These are preliminary reports that have not been peer-reviewed. They should not be regarded as conclusive, guide clinical practice/health-related behavior, or be reported in news media as established information. For more information, please see our FAQs.
Colloidal Lyotropic Liquid Crystalline Phases of Two-Dimensional Nanoparticles of Layered Hybrid Organic-Inorganic Metal Halide Perovskites
preprintsubmitted on 02.02.2021, 16:28 and posted on 03.02.2021, 07:16 by PEI-XI WANG
Lyotropic liquid crystals are fluids with macroscopic anisotropic structures formed by the self-assembly of nonspherically-symmetric mesogenic molecules or nanoparticles. Here, lyotropic liquid crystalline phases with discotic-nematic orderings were observed in colloidal dispersions of hexagonal-shaped nanoplatelets of two-dimensional layered hybrid organic-inorganic metal halide perovskites (with formula A2BX4 where A1+ is an organic ammonium cation, B2+ is a divalent metal cation, and X1- is a halide anion) synthesized via microcrystallization by mixing precursor solutions with antisolvents containing surfactants, which showed semiconducting properties such as blue to green photoluminescence.
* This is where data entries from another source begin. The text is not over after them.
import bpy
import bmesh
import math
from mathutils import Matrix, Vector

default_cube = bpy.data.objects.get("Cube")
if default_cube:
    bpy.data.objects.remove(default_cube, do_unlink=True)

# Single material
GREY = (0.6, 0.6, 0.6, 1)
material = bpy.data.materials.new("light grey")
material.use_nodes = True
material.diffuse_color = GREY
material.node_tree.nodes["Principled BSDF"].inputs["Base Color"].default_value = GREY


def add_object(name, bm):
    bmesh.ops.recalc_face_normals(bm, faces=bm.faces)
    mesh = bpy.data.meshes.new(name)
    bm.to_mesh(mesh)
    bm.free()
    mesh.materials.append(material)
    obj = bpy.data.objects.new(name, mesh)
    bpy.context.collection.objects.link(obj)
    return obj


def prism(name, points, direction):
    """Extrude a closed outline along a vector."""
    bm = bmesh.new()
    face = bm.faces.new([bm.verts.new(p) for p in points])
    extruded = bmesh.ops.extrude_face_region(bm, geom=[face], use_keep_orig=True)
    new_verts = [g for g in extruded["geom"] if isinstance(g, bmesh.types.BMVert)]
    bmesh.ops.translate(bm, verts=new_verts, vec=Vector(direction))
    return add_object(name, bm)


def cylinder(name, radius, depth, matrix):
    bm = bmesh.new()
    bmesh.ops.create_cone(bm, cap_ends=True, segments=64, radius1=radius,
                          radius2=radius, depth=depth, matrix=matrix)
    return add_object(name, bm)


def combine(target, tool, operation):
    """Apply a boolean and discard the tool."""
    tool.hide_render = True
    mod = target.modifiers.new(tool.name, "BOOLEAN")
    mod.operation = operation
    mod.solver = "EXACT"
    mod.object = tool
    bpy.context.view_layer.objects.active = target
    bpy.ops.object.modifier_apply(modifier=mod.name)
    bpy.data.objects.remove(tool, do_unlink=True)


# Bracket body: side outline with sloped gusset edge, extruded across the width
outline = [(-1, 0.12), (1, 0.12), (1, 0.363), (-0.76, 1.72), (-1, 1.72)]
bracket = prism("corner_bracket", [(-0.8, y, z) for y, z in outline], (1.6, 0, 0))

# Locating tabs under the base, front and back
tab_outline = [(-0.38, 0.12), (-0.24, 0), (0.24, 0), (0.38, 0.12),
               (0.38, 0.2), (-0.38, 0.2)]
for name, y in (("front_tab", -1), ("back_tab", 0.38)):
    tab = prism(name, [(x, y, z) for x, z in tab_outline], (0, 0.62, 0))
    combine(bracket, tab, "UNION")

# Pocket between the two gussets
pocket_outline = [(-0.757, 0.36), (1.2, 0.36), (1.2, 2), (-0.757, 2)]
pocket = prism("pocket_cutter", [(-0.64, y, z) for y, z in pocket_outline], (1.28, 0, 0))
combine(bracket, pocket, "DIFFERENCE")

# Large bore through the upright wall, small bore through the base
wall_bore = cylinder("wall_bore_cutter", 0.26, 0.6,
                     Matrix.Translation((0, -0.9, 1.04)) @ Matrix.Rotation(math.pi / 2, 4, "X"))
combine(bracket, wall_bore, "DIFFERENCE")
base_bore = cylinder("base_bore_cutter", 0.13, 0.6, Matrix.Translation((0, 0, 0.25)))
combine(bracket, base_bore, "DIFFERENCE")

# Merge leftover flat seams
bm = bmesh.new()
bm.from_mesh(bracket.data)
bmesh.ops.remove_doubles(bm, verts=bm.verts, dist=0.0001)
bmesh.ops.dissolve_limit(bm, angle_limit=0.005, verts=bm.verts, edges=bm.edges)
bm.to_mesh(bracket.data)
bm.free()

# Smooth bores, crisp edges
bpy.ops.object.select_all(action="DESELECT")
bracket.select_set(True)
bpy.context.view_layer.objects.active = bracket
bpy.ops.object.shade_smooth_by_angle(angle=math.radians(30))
As nanocrystalline perovskites are compositionally (transition metals like manganese, copper or europium as octahedral unit centers, mixed halides, organic spacers with chirality, etc.), microscopic structurally (three-, two-, or one-dimensional), and geometrically (nanosheets or nanorods) adjustable, liquid crystals with different phase behaviors and physical features (e.g., paramagnetism) may be systematically developed using this method.